[Dataset records]
——————
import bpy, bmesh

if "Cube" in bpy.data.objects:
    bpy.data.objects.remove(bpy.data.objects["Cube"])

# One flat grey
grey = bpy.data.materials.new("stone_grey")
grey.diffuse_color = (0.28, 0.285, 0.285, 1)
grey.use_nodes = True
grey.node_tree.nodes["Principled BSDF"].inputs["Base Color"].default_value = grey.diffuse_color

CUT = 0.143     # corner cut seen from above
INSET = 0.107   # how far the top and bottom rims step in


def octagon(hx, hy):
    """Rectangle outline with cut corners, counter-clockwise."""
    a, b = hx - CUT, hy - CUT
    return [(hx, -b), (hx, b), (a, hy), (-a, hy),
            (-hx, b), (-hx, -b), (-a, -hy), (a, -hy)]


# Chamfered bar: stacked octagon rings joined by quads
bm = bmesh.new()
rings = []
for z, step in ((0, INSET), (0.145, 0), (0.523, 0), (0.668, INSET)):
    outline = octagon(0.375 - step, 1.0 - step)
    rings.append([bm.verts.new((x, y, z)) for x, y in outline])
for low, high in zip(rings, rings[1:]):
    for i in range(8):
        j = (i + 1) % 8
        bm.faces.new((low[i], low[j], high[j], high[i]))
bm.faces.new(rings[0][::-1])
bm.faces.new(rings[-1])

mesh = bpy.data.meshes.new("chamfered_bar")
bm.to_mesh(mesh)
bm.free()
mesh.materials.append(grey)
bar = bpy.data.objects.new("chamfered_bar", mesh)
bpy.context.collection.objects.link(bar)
——————
## Work request
Repeat every entry exactly. Nothing may be dropped.

## Output
import bpy, bmesh

if "Cube" in bpy.data.objects:
    bpy.data.objects.remove(bpy.data.objects["Cube"])

# One flat grey
grey = bpy.data.materials.new("stone_grey")
grey.diffuse_color = (0.28, 0.285, 0.285, 1)
grey.use_nodes = True
grey.node_tree.nodes["Principled BSDF"].inputs["Base Color"].default_value = grey.diffuse_color

CUT = 0.143     # corner cut seen from above
INSET = 0.107   # how far the top and bottom rims step in


def octagon(hx, hy):
    """Rectangle outline with cut corners, counter-clockwise."""
    a, b = hx - CUT, hy - CUT
    return [(hx, -b), (hx, b), (a, hy), (-a, hy),
            (-hx, b), (-hx, -b), (-a, -hy), (a, -hy)]


# Chamfered bar: stacked octagon rings joined by quads
bm = bmesh.new()
rings = []
for z, step in ((0, INSET), (0.145, 0), (0.523, 0), (0.668, INSET)):
    outline = octagon(0.375 - step, 1.0 - step)
    rings.append([bm.verts.new((x, y, z)) for x, y in outline])
for low, high in zip(rings, rings[1:]):
    for i in range(8):
        j = (i + 1) % 8
        bm.faces.new((low[i], low[j], high[j], high[i]))
bm.faces.new(rings[0][::-1])
bm.faces.new(rings[-1])

mesh = bpy.data.meshes.new("chamfered_bar")
bm.to_mesh(mesh)
bm.free()
mesh.materials.append(grey)
bar = bpy.data.objects.new("chamfered_bar", mesh)
bpy.context.collection.objects.link(bar)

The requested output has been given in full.